*WHAT THE TASK ASKS*.
Of all the lines below, output only those starting at the one with "((x0, y0), (x1, y0), (x1, y1), (x0, y1))]" and ending at the one with "for d, r in", both ends included, exactly as written.

*PROVIDED MATERIAL*.
▼

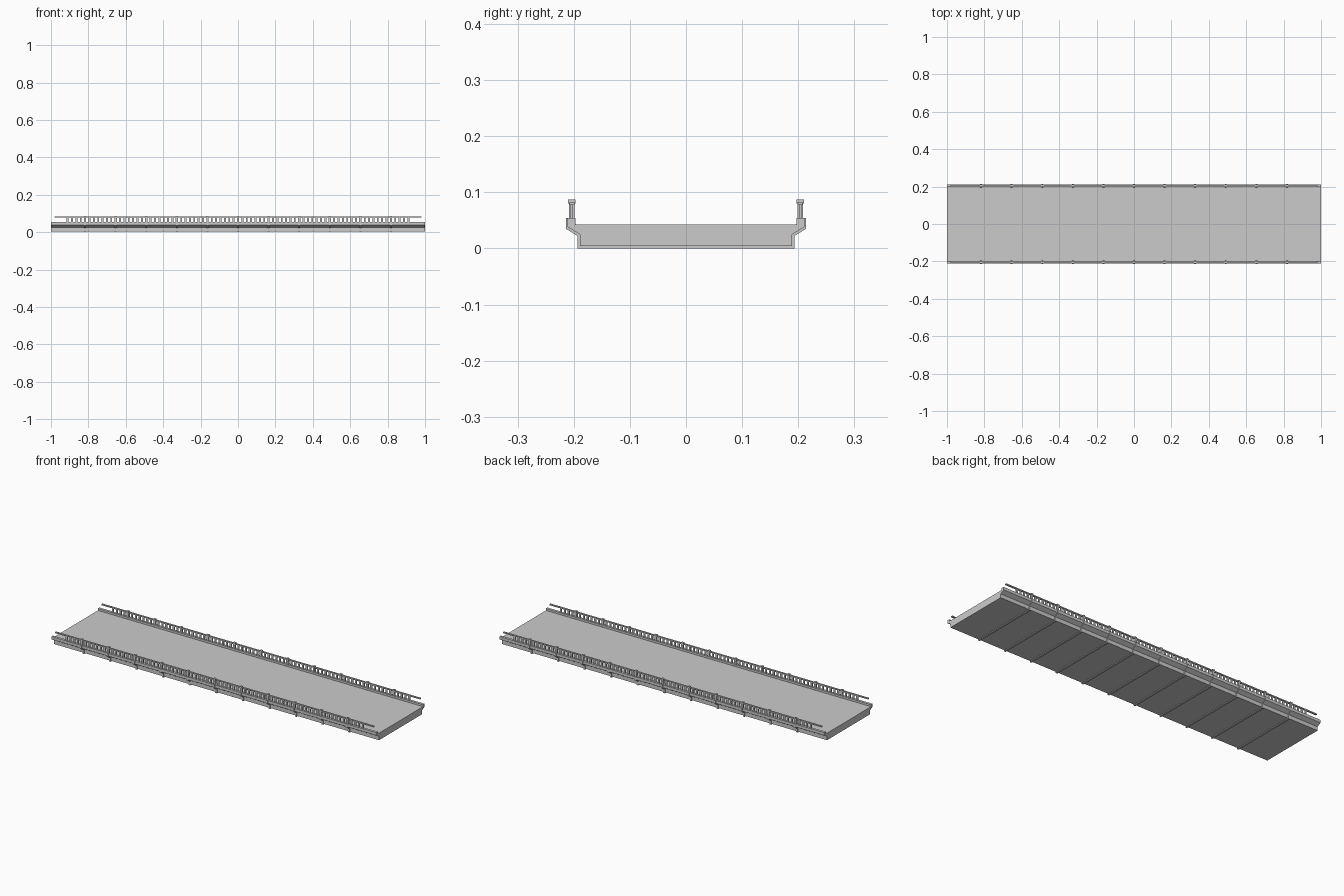
import bpy
import bmesh

cube = bpy.data.objects.get("Cube")
if cube:
    bpy.data.objects.remove(cube, do_unlink=True)

concrete = bpy.data.materials.new("pale_concrete")
concrete.use_nodes = True
GREY = (0.6, 0.6, 0.6, 1)
concrete.diffuse_color = GREY
concrete.node_tree.nodes["Principled BSDF"].inputs["Base Color"].default_value = GREY

BAY = 0.1635          # distance between posts
POSTS = [BAY * i for i in range(-5, 6)]


def finish(bm, name):
    bmesh.ops.recalc_face_normals(bm, faces=bm.faces)
    mesh = bpy.data.meshes.new(name)
    bm.to_mesh(mesh)
    bm.free()
    mesh.materials.append(concrete)
    obj = bpy.data.objects.new(name, mesh)
    bpy.context.collection.objects.link(obj)
    return obj


def add_prism(bm, profile, x0, x1):
    """Extrude a (y, z) profile along x."""
    face = bm.faces.new([bm.verts.new((x0, y, z)) for y, z in profile])
    out = bmesh.ops.extrude_face_region(bm, geom=[face])
    verts = [g for g in out["geom"] if isinstance(g, bmesh.types.BMVert)]
    bmesh.ops.translate(bm, verts=verts, vec=(x1 - x0, 0, 0))


def add_box(bm, x, width, y0, y1, z0, z1):
    add_prism(bm, [(y0, z0), (y1, z0), (y1, z1), (y0, z1)],
              x - width / 2, x + width / 2)


def mirrored(half):
    return half + [(-y, z) for y, z in reversed(half)]


# Deck slab with overhanging curbs
bm = bmesh.new()
add_prism(bm, mirrored([(0.189, 0.004), (0.189, 0.025), (0.211, 0.038),
                        (0.211, 0.054), (0.197, 0.054), (0.197, 0.043)]), -1, 1)
finish(bm, "deck")

# Cross ribs wrapping the underside and the curb brackets
bm = bmesh.new()
for x in POSTS:
    add_prism(bm, mirrored([(0.193, 0), (0.193, 0.022), (0.214, 0.035),
                            (0.214, 0.054), (0.205, 0.054), (0.185, 0.03),
                            (0.185, 0.006)]), x - 0.005, x + 0.005)
finish(bm, "cross_ribs")

for side, s in (("left", 1), ("right", -1)):
    # Handrail
    bm = bmesh.new()
    add_box(bm, 0, 1.96, s * 0.199, s * 0.208, 0.077, 0.083)
    finish(bm, side + "_handrail")

    # Posts with caps
    bm = bmesh.new()
    for x in POSTS:
        add_box(bm, x, 0.012, s * 0.1985, s * 0.2085, 0.054, 0.08)
        add_box(bm, x, 0.013, s * 0.197, s * 0.21, 0.08, 0.087)
    finish(bm, side + "_posts")

    # Balusters, seven in each bay
    bm = bmesh.new()
    pitch = BAY / 7
    for i in range(-39, 40):
        if i % 7:
            add_box(bm, i * pitch, 0.01, s * 0.201, s * 0.206, 0.053, 0.078)
    finish(bm, side + "_balusters")
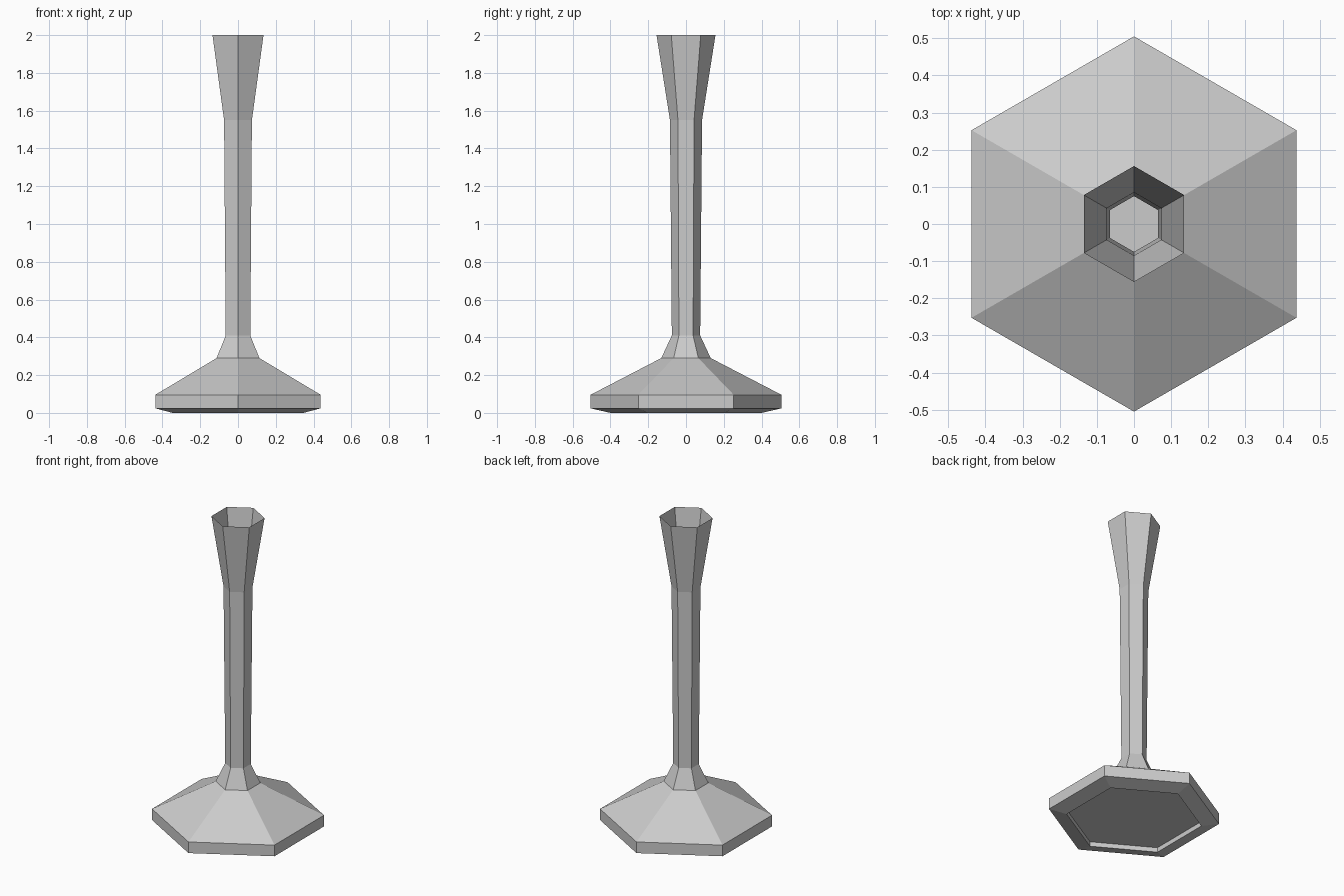
import bpy, bmesh, math

if "Cube" in bpy.data.objects:
    bpy.data.objects.remove(bpy.data.objects["Cube"])

SIDES = 6


def lathe(name, profile, cap_start=False):
    """Sweep (radius, z) points around z with flat hexagonal sides."""
    bm = bmesh.new()
    rings = []
    for r, z in profile:
        ring = []
        for i in range(SIDES):
            a = math.pi / 2 + math.tau * i / SIDES
            ring.append(bm.verts.new((r * math.cos(a), r * math.sin(a), z)))
        rings.append(ring)
    for low, high in zip(rings, rings[1:]):
        for i in range(SIDES):
            j = (i + 1) % SIDES
            bm.faces.new((low[i], low[j], high[j], high[i]))
    if cap_start:
        bm.faces.new(rings[0][::-1])
    mesh = bpy.data.meshes.new(name)
    bm.to_mesh(mesh)
    bm.free()
    obj = bpy.data.objects.new(name, mesh)
    bpy.context.collection.objects.link(obj)
    return obj


# Foot: recessed underside, chamfered rim, sloping top
lathe("foot", [(0.40, 0.03), (0.40, 0.0), (0.505, 0.024),
               (0.505, 0.096), (0.131, 0.29)], cap_start=True)

# Stem: short collar, slender shaft and flared, open, thin-walled cup
lathe("stem_and_cup", [(0.131, 0.29), (0.075, 0.41),
                       (0.085, 1.55), (0.156, 2.0)])
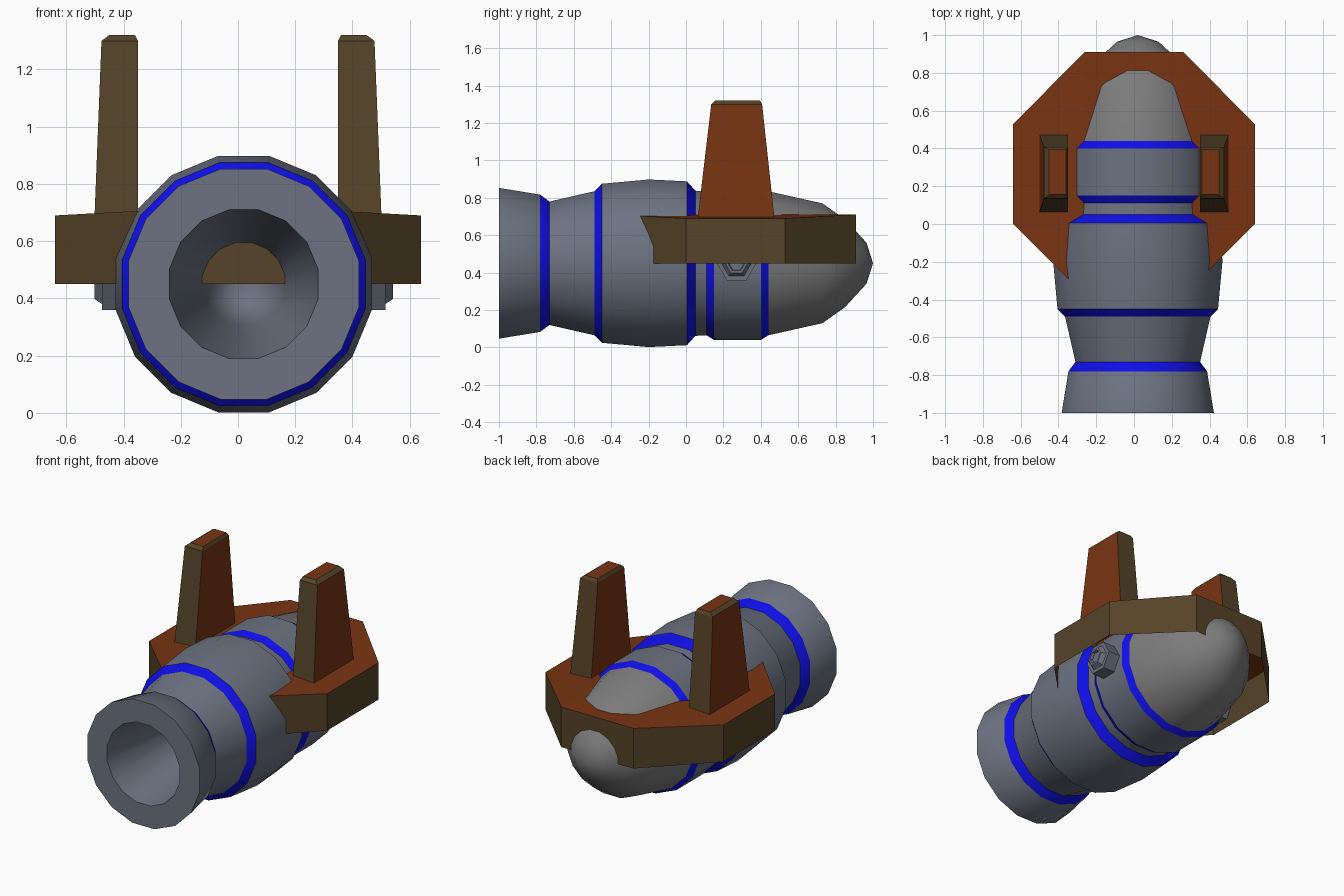
import bpy, bmesh, math
from mathutils import Vector

if "Cube" in bpy.data.objects:
    bpy.data.objects.remove(bpy.data.objects["Cube"])


def material(name, rgb):
    m = bpy.data.materials.new(name)
    m.diffuse_color = (*rgb, 1)
    m.use_nodes = True
    m.node_tree.nodes["Principled BSDF"].inputs["Base Color"].default_value = m.diffuse_color
    return m


SLATE = material("slate_grey", (0.15, 0.17, 0.22))
GREY = material("neutral_grey", (0.20, 0.20, 0.20))
BLUE = material("bright_blue", (0.005, 0.005, 0.87))
RUST = material("rust_brown", (0.19, 0.035, 0.006))
OLIVE = material("olive_brown", (0.09, 0.057, 0.021))
CX, CZ = 0.02, 0.45          # axis of the barrel


def finish(name, bm, mats, smooth=False, recalc=True):
    if recalc:
        bmesh.ops.recalc_face_normals(bm, faces=bm.faces)
    me = bpy.data.meshes.new(name)
    bm.to_mesh(me)
    bm.free()
    for m in mats:
        me.materials.append(m)
    ob = bpy.data.objects.new(name, me)
    bpy.context.collection.objects.link(ob)
    if smooth:
        bpy.ops.object.select_all(action='DESELECT')
        ob.select_set(True)
        bpy.context.view_layer.objects.active = ob
        bpy.ops.object.shade_smooth_by_angle(angle=math.radians(30))
    return ob


def bridge(bm, a, b, mat=0):
    for i in range(len(a)):
        j = (i + 1) % len(a)
        bm.faces.new((a[i], a[j], b[j], b[i])).material_index = mat


def lathe(name, profile, mats, n=16):
    """Spin (y, radius to the flats, material) around the barrel axis."""
    bm = bmesh.new()
    prev = None
    for y, r, mat in profile:
        r = max(r, 0.0005) / math.cos(math.pi / n)
        angs = [(k + 0.5) * 2 * math.pi / n for k in range(n)]
        ring = [bm.verts.new((CX + r * math.cos(a), y, CZ + r * math.sin(a)))
                for a in angs]
        if prev:
            bridge(bm, prev, ring, mat)
        prev = ring
    bmesh.ops.remove_doubles(bm, verts=bm.verts, dist=0.002)
    return finish(name, bm, mats, True)


# Barrel: tapered bore, flat muzzle, stepped outside with blue bands
lathe("barrel", [
    (0.40, 0.0, 0), (-0.38, 0.145, 0), (-1.0, 0.26, 0), (-1.0, 0.403, 0),
    (-0.78, 0.367, 0), (-0.73, 0.33, 1), (-0.49, 0.385, 0), (-0.45, 0.425, 1),
    (-0.2, 0.448, 0), (0.005, 0.438, 0), (0.05, 0.388, 1), (0.11, 0.385, 0),
    (0.15, 0.41, 1), (0.40, 0.41, 0), (0.44, 0.385, 1)], [SLATE, BLUE])

# Rounded rear end
lathe("rear_dome", [(0.44, 0.385, 0), (0.73, 0.32, 0), (0.85, 0.235, 0),
                    (0.965, 0.11, 0), (1.0, 0.0, 0)], [GREY])

# Octagonal deck, a shell open underneath, its top falling slightly sideways
bm = bmesh.new()
half = [(0.26, 0.91), (0.64, 0.53), (0.64, 0.0), (0.26, -0.38)]
outline = half + [(-x, y) for x, y in reversed(half)]
top = [bm.verts.new((x, y, 0.725 - 0.055 * abs(x))) for x, y in outline]
low = [bm.verts.new((x, y, 0.45)) for x, y in outline]
bridge(bm, low, top, 1)
bm.faces.new((top[0], top[1], top[2], top[3]))
bm.faces.new((top[3], top[4], top[7], top[0]))
bm.faces.new((top[4], top[5], top[6], top[7]))
bmesh.ops.recalc_face_normals(bm, faces=bm.faces)
if sum(f.normal.z for f in bm.faces) < 0:
    bmesh.ops.reverse_faces(bm, faces=bm.faces)
finish("deck", bm, [RUST, OLIVE], recalc=False)

for side, s in (("left", -1), ("right", 1)):
    # Upright posts: tapered, with a small bevelled top
    bm = bmesh.new()
    prev = None
    for z, x0, x1, y0, y1 in ((0.67, 0.35, 0.502, 0.06, 0.475),
                              (1.30, 0.35, 0.477, 0.135, 0.407),
                              (1.32, 0.36, 0.45, 0.155, 0.395)):
        ring = [bm.verts.new((s * x, y, z)) for x, y in
                ((x0, y0), (x1, y0), (x1, y1), (x0, y1))]
        if prev:
            bridge(bm, prev, ring)
        prev = ring
    bm.faces.new(prev)
    bmesh.ops.recalc_face_normals(bm, faces=bm.faces)
    for f in bm.faces:
        c = f.calc_center_median()
        plain = abs(f.normal.y) > 0.4 or (c.z > 1.3 and abs(f.normal.z) < 0.95)
        f.material_index = 1 if plain else 0
    finish(side + "_post", bm, [RUST, OLIVE])

    # Hexagonal pivot bolts under the deck
    bm = bmesh.new()
    prev = None
    for d, r in ((0.38, 0.105), (0.495, 0.105), (0.495, 0.08), (0.522, 0.06),
                 (0.522, 0.045), (0.505, 0.04)):
        ring = [bm.verts.new((CX + s * d, 0.27 + r * math.cos(k * math.pi / 3),
                              CZ + r * math.sin(k * math.pi / 3)))
                for k in range(6)]
        if prev:
            bridge(bm, prev, ring)
        prev = ring
    bm.faces.new(prev)
    finish(side + "_bolt", bm, [SLATE])
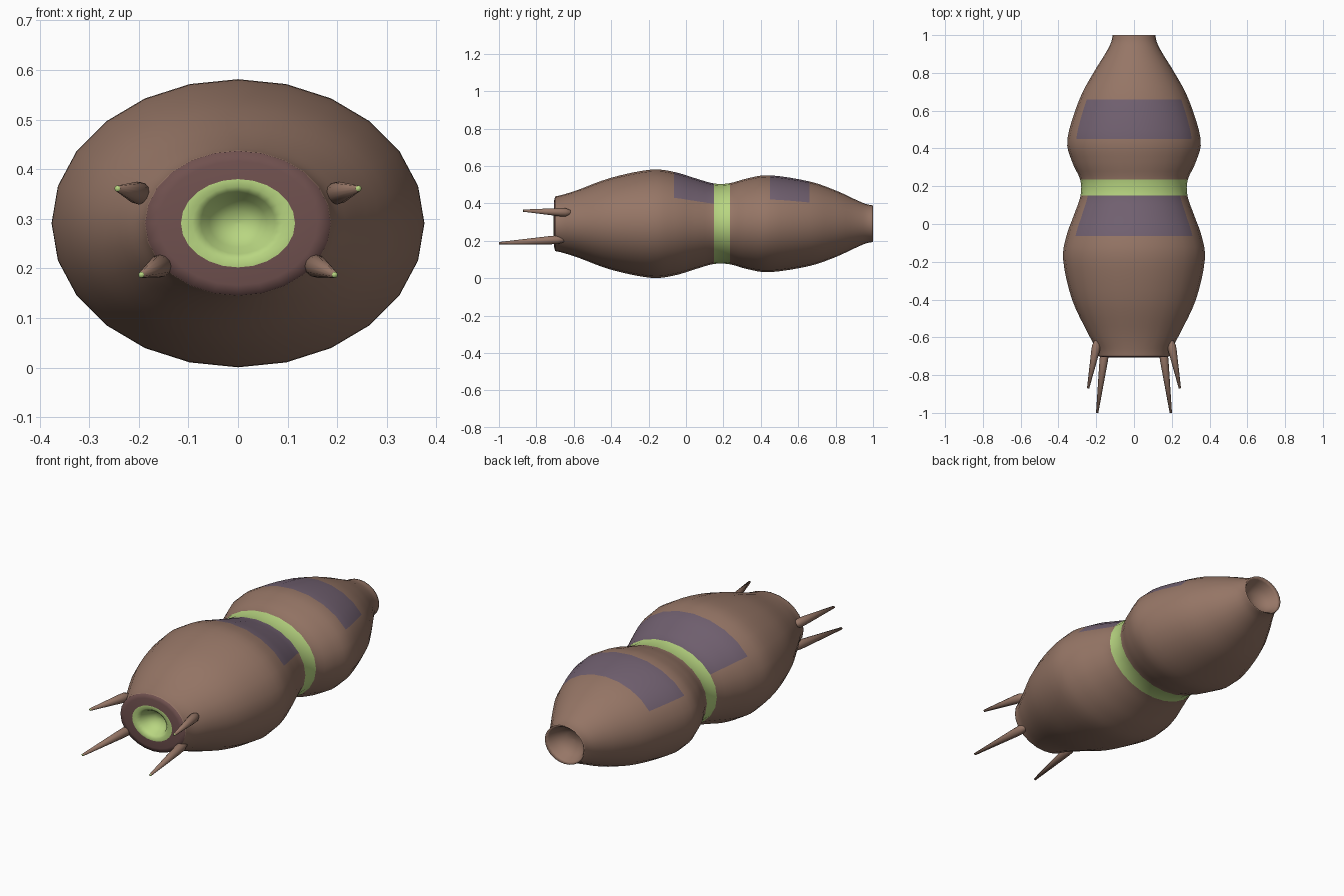
import bpy, bmesh, math
from mathutils import Vector

if "Cube" in bpy.data.objects:
    bpy.data.objects.remove(bpy.data.objects["Cube"])

CZ, SIDES, STEPS = 0.291, 24, 4


def material(name, rgb):
    m = bpy.data.materials.new(name)
    m.diffuse_color = (*rgb, 1)
    m.use_nodes = True
    m.node_tree.nodes["Principled BSDF"].inputs["Base Color"].default_value = m.diffuse_color
    return m


brown = material("brown skin", (0.305, 0.181, 0.133))
purple = material("purple patch", (0.168, 0.120, 0.165))
green = material("pale green", (0.48, 0.67, 0.22))
maroon = material("maroon mouth", (0.162, 0.082, 0.078))


def finish(bm, name, mats):
    bmesh.ops.recalc_face_normals(bm, faces=bm.faces)
    me = bpy.data.meshes.new(name)
    bm.to_mesh(me)
    bm.free()
    for m in mats:
        me.materials.append(m)
    for p in me.polygons:
        p.use_smooth = True
    ob = bpy.data.objects.new(name, me)
    bpy.context.collection.objects.link(ob)
    return ob


def catmull(p0, p1, p2, p3, t):
    return 0.5 * (2 * p1 + (p2 - p0) * t + (2 * p0 - 5 * p1 + 4 * p2 - p3) * t * t
                  + (3 * p1 - p0 - 3 * p2 + p3) * t ** 3)


# Body outline: (y, half width, half height)
knots = [(-0.70, 0.187, 0.146), (-0.66, 0.200, 0.155), (-0.58, 0.243, 0.180),
         (-0.40, 0.328, 0.246), (-0.19, 0.375, 0.289), (-0.064, 0.358, 0.277),
         (0.05, 0.317, 0.243), (0.15, 0.283, 0.215), (0.235, 0.285, 0.217),
         (0.33, 0.328, 0.243), (0.45, 0.353, 0.259), (0.66, 0.289, 0.226),
         (0.80, 0.215, 0.178), (0.90, 0.153, 0.132), (0.96, 0.122, 0.106),
         (1.0, 0.113, 0.098)]
# Mouth recess, listed from its centre outwards
rings = [(-0.635, 0.004, 0.003), (-0.64, 0.030, 0.025), (-0.66, 0.058, 0.048),
         (-0.695, 0.075, 0.062), (-0.708, 0.092, 0.074), (-0.706, 0.115, 0.089),
         (-0.705, 0.160, 0.125)]
MOUTH = len(rings)
for i in range(len(knots) - 1):
    a = [Vector(knots[min(max(i + k, 0), len(knots) - 1)]) for k in (-1, 0, 1, 2)]
    for s in range(STEPS):
        rings.append(tuple(catmull(*a, s / STEPS)))
rings.append(knots[-1])
# Hollow tail opening
rings += [(0.985, 0.100, 0.086), (0.95, 0.083, 0.071), (0.925, 0.045, 0.039),
          (0.92, 0.004, 0.003)]

bm = bmesh.new()
loops = []
for y, rx, rz in rings:
    loops.append([bm.verts.new((rx * math.cos(2 * math.pi * k / SIDES), y,
                                CZ + rz * math.sin(2 * math.pi * k / SIDES)))
                  for k in range(SIDES)])
for r in range(len(loops) - 1):
    ym = (rings[r][0] + rings[r + 1][0]) / 2
    for k in range(SIDES):
        n = (k + 1) % SIDES
        f = bm.faces.new((loops[r][k], loops[r][n], loops[r + 1][n], loops[r + 1][k]))
        on_back = 2 <= k < 10          # upper 120 degrees
        if r < MOUTH:
            f.material_index = 2 if r < 5 else 3
        elif 0.15 < ym < 0.235:
            f.material_index = 2
        elif on_back and (-0.064 < ym < 0.15 or 0.45 < ym < 0.66):
            f.material_index = 1
bm.faces.new(loops[0]).material_index = 2
bm.faces.new(loops[-1])
finish(bm, "body", [brown, purple, green, maroon])


# Spikes around the mouth: spindle with a rounded root and a green tip
def spike(name, root, tip, n=12):
    root, tip = Vector(root), Vector(tip)
    axis = tip - root
    q = axis.to_track_quat('Z', 'Y')
    bm = bmesh.new()
    prof = [(0, 0.006), (0.05, 0.016), (0.14, 0.023), (0.25, 0.022), (1, 0.006)]
    lp = [[bm.verts.new(root + axis * t + q @ Vector((
        r * math.cos(2 * math.pi * k / n), r * math.sin(2 * math.pi * k / n), 0)))
        for k in range(n)] for t, r in prof]
    for a, b in zip(lp, lp[1:]):
        for k in range(n):
            bm.faces.new((a[k], a[(k + 1) % n], b[(k + 1) % n], b[k]))
    bm.faces.new(lp[0])
    bm.faces.new(lp[-1]).material_index = 1
    finish(bm, name, [brown, green])


for side, s in (("left", -1), ("right", 1)):
    spike("upper_spike_" + side, (s * 0.192, -0.61, 0.350), (s * 0.243, -0.87, 0.361))
    spike("lower_spike_" + side, (s * 0.150, -0.64, 0.208), (s * 0.195, -1.0, 0.187))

▲

*ANSWER TO THE EXERCISE*.
                ((x0, y0), (x1, y0), (x1, y1), (x0, y1))]
        if prev:
            bridge(bm, prev, ring)
        prev = ring
    bm.faces.new(prev)
    bmesh.ops.recalc_face_normals(bm, faces=bm.faces)
    for f in bm.faces:
        c = f.calc_center_median()
        plain = abs(f.normal.y) > 0.4 or (c.z > 1.3 and abs(f.normal.z) < 0.95)
        f.material_index = 1 if plain else 0
    finish(side + "_post", bm, [RUST, OLIVE])

    # Hexagonal pivot bolts under the deck
    bm = bmesh.new()
    prev = None
    for d, r in ((0.38, 0.105), (0.495, 0.105), (0.495, 0.08), (0.522, 0.06),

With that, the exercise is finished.